Applying for a Passport for a child under a Special Guardianship Order
When you have a special guardianship order for a child, applying for their passport can be a lot more challenging than applying for a passport for your own child. Hopefully, by sharing my experience it will help you to have a smoother process than I did.
We are going on holiday soon and I had to renew a couple of our passports, but for Summer we are applying for her first passport. We booked our holiday in April, and started the passport applications in April. As her special guardians, I knew it was not going to be so straight forward, so I read as much information as I could from other guardian experiences. After reading lots of advice and tips I rang the passport office and asked for their advice.

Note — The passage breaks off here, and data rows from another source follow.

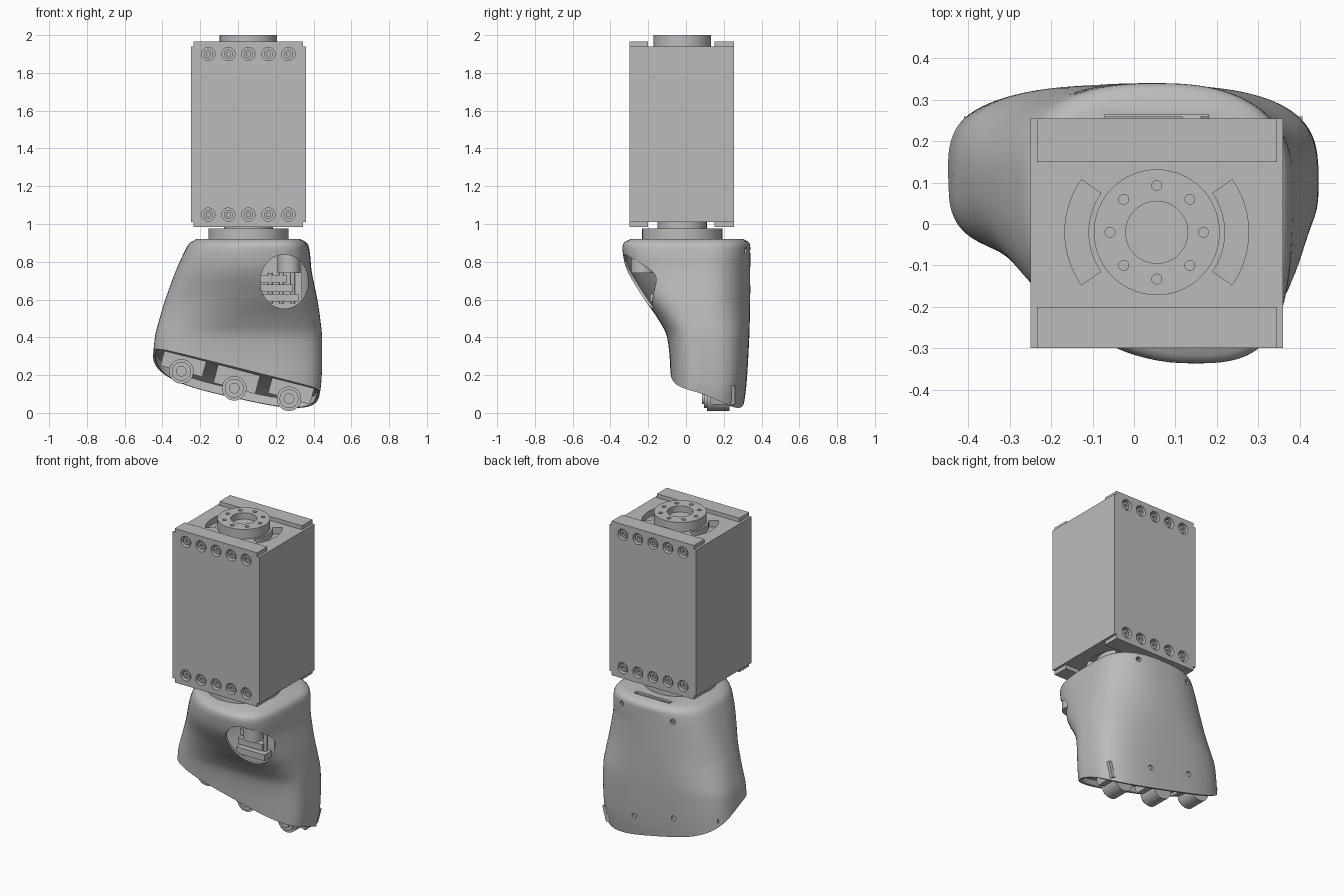
import bpy, bmesh
from math import sin, cos, pi, radians, copysign
from mathutils import Matrix, Vector

if "Cube" in bpy.data.objects:
    bpy.data.objects.remove(bpy.data.objects["Cube"])

grey = bpy.data.materials.new("plain grey")
grey.use_nodes = True
grey.diffuse_color = (0.5, 0.5, 0.5, 1)
grey.node_tree.nodes["Principled BSDF"].inputs["Base Color"].default_value = (0.5, 0.5, 0.5, 1)

CX, CY = 0.055, -0.02      # axis of the wrist
Y_AXIS = Matrix.Rotation(pi / 2, 4, "X")


def finish(name, bm):
    bmesh.ops.recalc_face_normals(bm, faces=bm.faces)
    mesh = bpy.data.meshes.new(name)
    bm.to_mesh(mesh)
    bm.free()
    ob = bpy.data.objects.new(name, mesh)
    bpy.context.collection.objects.link(ob)
    mesh.materials.append(grey)
    return ob


def add_box(bm, x, y, z):
    lo, hi = Vector((x[0], y[0], z[0])), Vector((x[1], y[1], z[1]))
    size = Matrix.Diagonal((*(hi - lo), 1))
    bmesh.ops.create_cube(bm, size=1, matrix=Matrix.Translation((lo + hi) / 2) @ size)


def add_cyl(bm, at, r, depth, rot=Matrix(), scale=(1, 1, 1), sides=32):
    m = Matrix.Translation(at) @ rot @ Matrix.Diagonal((*scale, 1))
    bmesh.ops.create_cone(bm, cap_ends=True, segments=sides, radius1=r, radius2=r, depth=depth, matrix=m)


def activate(ob):
    bpy.ops.object.select_all(action="DESELECT")
    ob.select_set(True)
    bpy.context.view_layer.objects.active = ob


def cut(ob, bm):
    cutter = finish("cutter", bm)
    cutter.hide_render = True
    mod = ob.modifiers.new("cut", "BOOLEAN")
    mod.operation, mod.solver, mod.object = "DIFFERENCE", "EXACT", cutter
    activate(ob)
    bpy.ops.object.modifier_apply(modifier=mod.name)
    bpy.data.objects.remove(cutter)


def smooth(ob, angle=30):
    activate(ob)
    bpy.ops.object.shade_smooth_by_angle(angle=radians(angle))


# Actuator housing with clamp strips above and below
bm = bmesh.new()
add_box(bm, (-0.25, 0.36), (-0.3, 0.255), (1.01, 1.94))
housing = finish("housing", bm)

bolt_spots = [(CX + 0.106 * i, z) for i in range(-2, 3) for z in (1.05, 1.9)]
faces = ((-0.3, 1), (0.255, -1))
bm = bmesh.new()
for x, z in bolt_spots:
    for y, inward in faces:
        add_cyl(bm, (x, y, z), 0.035, 0.07, Y_AXIS)
# Curved slots on both ends of the housing
for z in (1.01, 1.94):
    for side in (0, pi):
        ring = []
        for r, order in ((0.165, 1), (0.222, -1)):
            for k in range(-8, 9):
                a = side + radians(35) * order * k / 8
                ring.append(bm.verts.new((CX + r * cos(a), CY + r * sin(a), z - 0.04)))
        face = bm.faces.new(ring)
        top = bmesh.ops.extrude_face_region(bm, geom=[face])["geom"]
        bmesh.ops.translate(bm, verts=[v for v in top if isinstance(v, bmesh.types.BMVert)], vec=(0, 0, 0.08))
cut(housing, bm)
smooth(housing)

for name, y in (("front_strips", (-0.3, -0.2)), ("back_strips", (0.15, 0.255))):
    bm = bmesh.new()
    add_box(bm, (-0.235, 0.345), y, (1.94, 1.965))
    add_box(bm, (-0.235, 0.345), y, (0.985, 1.01))
    finish(name, bm)

# Socket head bolts sunk in the housing
bm = bmesh.new()
for x, z in bolt_spots:
    for y, inward in faces:
        add_cyl(bm, (x, y + inward * 0.025, z), 0.024, 0.03, Y_AXIS)
bolts = finish("housing_bolts", bm)
bm = bmesh.new()
for x, z in bolt_spots:
    for y, inward in faces:
        add_cyl(bm, (x, y + inward * 0.01, z), 0.012, 0.03, Y_AXIS, sides=6)
cut(bolts, bm)
smooth(bolts)

# Output flange on top with a bore and a ring of holes
bm = bmesh.new()
add_cyl(bm, (CX, CY, 1.965), 0.152, 0.07, sides=64)
flange = finish("top_flange", bm)
bm = bmesh.new()
add_cyl(bm, (CX, CY, 2), 0.075, 0.08, sides=48)
for k in range(8):
    a = k * pi / 4 + pi / 2
    add_cyl(bm, (CX + 0.113 * cos(a), CY + 0.113 * sin(a), 2), 0.012, 0.06, sides=16)
cut(flange, bm)
smooth(flange)

# Wrist joint between housing and hand
bm = bmesh.new()
add_cyl(bm, (CX, CY, 0.945), 0.212, 0.06, sides=64)
add_cyl(bm, (CX, CY, 0.99), 0.13, 0.05, sides=48)
smooth(finish("wrist_joint", bm))

# Hand shell sections: height, left x, right x, front y, back y, nose shift, roundness
SECTIONS = [
    (0.0, -0.47, 0.41, -0.08, 0.3, 0, 0.6),
    (0.15, -0.46, 0.44, -0.08, 0.32, 0, 0.6),
    (0.4, -0.44, 0.445, -0.1, 0.335, 0.02, 0.65),
    (0.5, -0.415, 0.435, -0.15, 0.338, 0.08, 0.75),
    (0.6, -0.385, 0.42, -0.22, 0.34, 0.12, 0.85),
    (0.75, -0.33, 0.39, -0.31, 0.34, 0.11, 0.85),
    (0.85, -0.285, 0.38, -0.335, 0.34, 0.1, 0.8),
    (0.9, -0.255, 0.365, -0.33, 0.335, 0.1, 0.8),
    (0.92, -0.22, 0.33, -0.295, 0.305, 0.1, 0.8),
]


def section_at(z):
    i = max(k for k in range(len(SECTIONS) - 1) if SECTIONS[k][0] <= max(z, 0))
    a, b = SECTIONS[i], SECTIONS[i + 1]
    f = min(max((z - a[0]) / (b[0] - a[0]), 0), 1)
    prev, nxt = SECTIONS[max(i - 1, 0)], SECTIONS[min(i + 2, len(SECTIONS) - 1)]
    out = []
    for p, q, r, s in zip(prev[1:], a[1:], b[1:], nxt[1:]):
        h = b[0] - a[0]
        m1 = (r - p) / (b[0] - prev[0]) * h
        m2 = (s - q) / (nxt[0] - a[0]) * h
        g = 1 - f
        out.append(q * g * g * (1 + 2 * f) + m1 * f * g * g + r * f * f * (3 - 2 * f) - m2 * f * f * g)
    return out


def outline(z, a):
    left, right, front, back, nose, power = section_at(z)
    c, s = (copysign(abs(v) ** power, v) for v in (cos(a), sin(a)))
    x = (left + right) / 2 + (right - left) / 2 * c
    if s > 0:
        return x, 0.1 + (back - 0.1) * s
    return x + nose * sin(a) ** 2, 0.1 + (0.1 - front) * s


def rim(x, y):
    return 0.35 - 0.25 * (x + 0.45) - 0.17 * min(max((y + 0.08) / 0.4, 0), 1) ** 2


def shell_point(t, a):
    z = 0.2 + 0.72 * t
    for _ in range(6):
        x, y = outline(z, a)
        z = rim(x, y) + (0.92 - rim(x, y)) * t
    return Vector((x, y, z))


AROUND, LEVELS = 96, 40
angles = [2 * pi * k / AROUND for k in range(AROUND)]


def bridge(bm, rings):
    for lo, hi in zip(rings, rings[1:]):
        for k in range(AROUND):
            n = (k + 1) % AROUND
            bm.faces.new((lo[k], lo[n], hi[n], hi[k]))


bm = bmesh.new()
rings = [[bm.verts.new(shell_point(1 - (1 - j / LEVELS) ** 1.4, a)) for a in angles] for j in range(LEVELS + 1)]
bridge(bm, rings)
bm.faces.new(rings[-1])
shell = finish("hand_shell", bm)
solid = shell.modifiers.new("wall", "SOLIDIFY")
solid.thickness, solid.offset = 0.015, -1
activate(shell)
bpy.ops.object.modifier_apply(modifier=solid.name)

# Thumb opening, top slot and screw holes
bm = bmesh.new()
add_cyl(bm, (0.245, -0.28, 0.695), 0.13, 0.36, Y_AXIS, (0.98, 1.1, 1), 48)
add_box(bm, (-0.07, 0.18), (0.235, 0.265), (0.86, 0.96))
for x, z in ((0.23, 0.86), (-0.13, 0.84), (0.14, 0.17), (-0.14, 0.23)):
    add_cyl(bm, (x, 0.33, z), 0.016, 0.12, Y_AXIS, sides=20)
cut(shell, bm)
smooth(shell, 35)

# Recessed plate closing the knuckle end
bm = bmesh.new()
rings = []
for s in (0.965, 0.8, 0.6, 0.4, 0.2, 0.02):
    ring = []
    for a in angles:
        p = shell_point(0.05, a)
        x, y = p.x * s, 0.1 + (p.y - 0.1) * s
        ring.append(bm.verts.new((x, y, rim(x, y) + 0.04)))
    rings.append(ring)
bridge(bm, rings)
bm.faces.new(rings[-1])
smooth(finish("knuckle_plate", bm))

# Three finger drives: round hub with a raised ring on a tilted block
for label, x, z in (("right", -0.3, 0.22), ("middle", -0.02, 0.13), ("left", 0.27, 0.075)):
    tilt = Matrix.Translation((x, 0.16, z)) @ Matrix.Rotation(radians(15), 4, "Y")
    bm = bmesh.new()
    add_box(bm, (-0.115, 0.115), (-0.03, 0.1), (0, 0.1))
    add_cyl(bm, (0, 0.01, 0), 0.065, 0.12, Y_AXIS)
    add_cyl(bm, (0, -0.055, 0), 0.05, 0.02, Y_AXIS)
    add_cyl(bm, (0, -0.065, 0), 0.028, 0.02, Y_AXIS)
    for side in (-0.09, 0.09):
        add_cyl(bm, (side, -0.03, 0.05), 0.012, 0.015, Y_AXIS, sides=16)
    bm.transform(tilt)
    smooth(finish(label + "_finger_drive", bm))

# Thumb drive seen inside the opening
bm = bmesh.new()
add_cyl(bm, (0.27, -0.23, 0.81), 0.06, 0.14)
add_box(bm, (0.12, 0.34), (-0.12, 0.1), (0.5, 0.85))
for k in range(3):
    add_box(bm, (0.12, 0.32 - 0.03 * k), (-0.19 + 0.02 * k, -0.1), (0.59 + 0.05 * k, 0.63 + 0.05 * k))
for x in (0.17, 0.23, 0.29):
    add_cyl(bm, (x, -0.14, 0.66), 0.012, 0.16, sides=16)
smooth(finish("thumb_drive", bm))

Confident I had everything prepared, and with the advice from the passport office, I sent her passport application off, along with her birth certificate, her birth mother's birth certificate, and the court documents proving we were granted full legal guardianship.
After a couple of week's, we received a letter requesting Summer's grandmother birth certificate. This is not what we were originally advised and this is when we hit a brick wall.
Unfortunately, 18 months ago Summer's mum had disappeared without a word to us, no warning, and no way to make contact with her. After speaking to the passport office to explain this, they gave me some advice on how to find out and get a birth certificate for Summer's grandmother. So with this advice, and with a name from Summer's mum's birth certificate, I started ringing around registry offices to try track down the right one. Some were very helpful, others not so helpful. As we only had the grandmother's full name, and no Date of Birth, this is what caused us the biggest challenge. One registry office had two with the exact name, but very different birth dates, and I had no clue how old Summer's grandmother was. After a very frustrating week, I contacted the social services to ask for their help, to try and contact Summer's mum, but they explained as the case was closed, they cannot help and explained I would need to hire a solicitor to track her down.
Panic ensued, how much would this cost, how long would it take.
I rang the passport office once more, and this time I spoke to someone who was definitely more clued up, and she suggested that I do the paternal route - I get Summer's dad's birth certificate, and paternal grandmother's and to return those. We also need the details of the paternal great grandparents full details in order to obtain Summer's paternal grandmother birth certificate - are you lost yet? it's complicated. Anyhow hubby rang his ex-mother in law who helped us with this information, and shortly after all the birth certificates were ordered.
They were sent off, and within a week..... We got Summer's birth certificate! Phew. Overall from start to finish it took approx. 10 weeks.
If you are reading this and wondering why we didn't get the paternal route first, this was because when we spoke to the first lady at the passport office, she said as the grandparents weren't married it wouldn't work, so she advised we have to get the maternal grandparents birth certificates - however, after ringing the passport office at a later date, I spoke to a different lady who told us differently. A little frustrated we weren't given this information to begin with, but it is sorted now, and that is the main thing.
And Summer is super excited to be going on holiday.